**Exercise goal**
Filter these records by the string "front", copying each line that holds it.

**Data extract**
━━━━

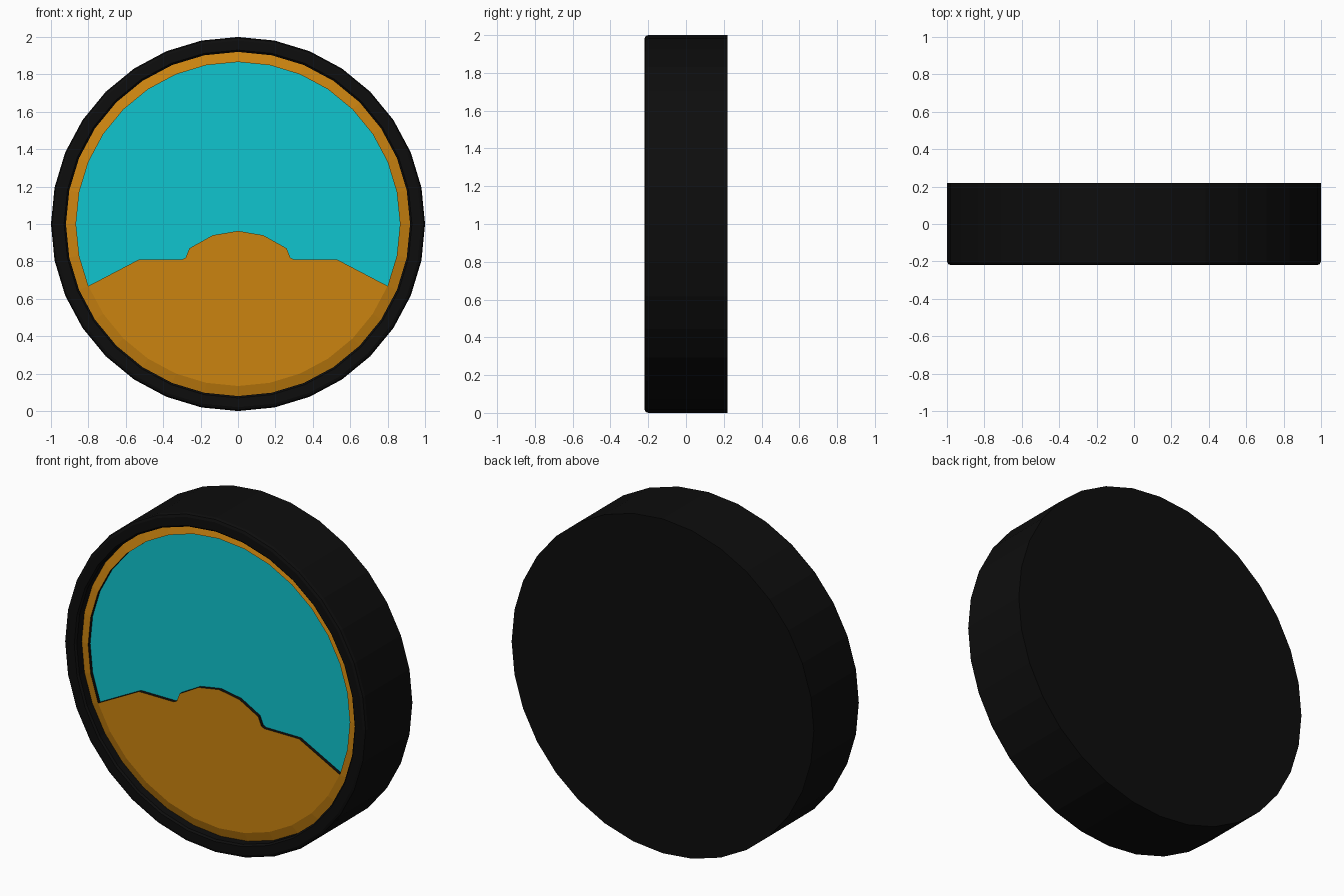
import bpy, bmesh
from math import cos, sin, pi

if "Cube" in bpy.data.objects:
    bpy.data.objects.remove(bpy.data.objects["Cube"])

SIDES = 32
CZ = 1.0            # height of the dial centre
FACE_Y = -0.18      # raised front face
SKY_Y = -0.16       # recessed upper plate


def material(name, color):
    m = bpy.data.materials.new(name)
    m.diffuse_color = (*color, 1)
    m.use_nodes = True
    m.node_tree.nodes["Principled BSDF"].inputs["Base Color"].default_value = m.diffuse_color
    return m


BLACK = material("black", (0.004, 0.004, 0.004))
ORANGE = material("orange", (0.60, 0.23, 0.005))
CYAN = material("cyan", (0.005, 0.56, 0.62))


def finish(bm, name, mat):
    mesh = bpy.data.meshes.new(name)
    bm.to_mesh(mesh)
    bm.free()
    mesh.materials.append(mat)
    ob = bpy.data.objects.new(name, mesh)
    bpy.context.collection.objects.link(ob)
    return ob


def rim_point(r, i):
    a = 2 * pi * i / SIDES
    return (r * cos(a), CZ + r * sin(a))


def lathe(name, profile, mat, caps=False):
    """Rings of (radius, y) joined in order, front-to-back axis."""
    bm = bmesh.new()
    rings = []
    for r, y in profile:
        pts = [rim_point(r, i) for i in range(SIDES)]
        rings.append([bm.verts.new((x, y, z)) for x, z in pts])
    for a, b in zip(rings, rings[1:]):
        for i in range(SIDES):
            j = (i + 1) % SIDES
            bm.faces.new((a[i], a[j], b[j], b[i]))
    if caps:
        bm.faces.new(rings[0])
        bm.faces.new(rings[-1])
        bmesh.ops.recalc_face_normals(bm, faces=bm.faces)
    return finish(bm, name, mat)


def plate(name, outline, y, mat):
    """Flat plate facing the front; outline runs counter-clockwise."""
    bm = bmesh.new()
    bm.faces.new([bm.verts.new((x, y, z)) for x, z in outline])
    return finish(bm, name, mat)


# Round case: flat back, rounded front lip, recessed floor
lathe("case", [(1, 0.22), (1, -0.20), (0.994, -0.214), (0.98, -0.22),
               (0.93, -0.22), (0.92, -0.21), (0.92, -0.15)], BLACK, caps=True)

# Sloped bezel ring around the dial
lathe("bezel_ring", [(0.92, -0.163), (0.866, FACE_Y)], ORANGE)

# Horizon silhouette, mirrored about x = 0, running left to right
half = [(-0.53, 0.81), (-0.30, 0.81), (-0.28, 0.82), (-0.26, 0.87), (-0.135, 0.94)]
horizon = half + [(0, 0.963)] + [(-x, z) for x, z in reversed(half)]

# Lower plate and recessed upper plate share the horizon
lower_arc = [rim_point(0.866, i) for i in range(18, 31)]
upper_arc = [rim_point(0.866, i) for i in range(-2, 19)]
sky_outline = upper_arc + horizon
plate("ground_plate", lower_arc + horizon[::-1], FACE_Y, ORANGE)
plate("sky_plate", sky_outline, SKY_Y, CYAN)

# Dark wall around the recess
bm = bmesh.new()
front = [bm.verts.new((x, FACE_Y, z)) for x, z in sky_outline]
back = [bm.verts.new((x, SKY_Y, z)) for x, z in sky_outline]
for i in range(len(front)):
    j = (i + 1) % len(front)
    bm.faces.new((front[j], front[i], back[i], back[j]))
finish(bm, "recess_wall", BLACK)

━━━━

**Solution for this task**
FACE_Y = -0.18      # raised front face
    """Rings of (radius, y) joined in order, front-to-back axis."""
    """Flat plate facing the front; outline runs counter-clockwise."""
# Round case: flat back, rounded front lip, recessed floor
front = [bm.verts.new((x, FACE_Y, z)) for x, z in sky_outline]
for i in range(len(front)):
    j = (i + 1) % len(front)
    bm.faces.new((front[j], front[i], back[i], back[j]))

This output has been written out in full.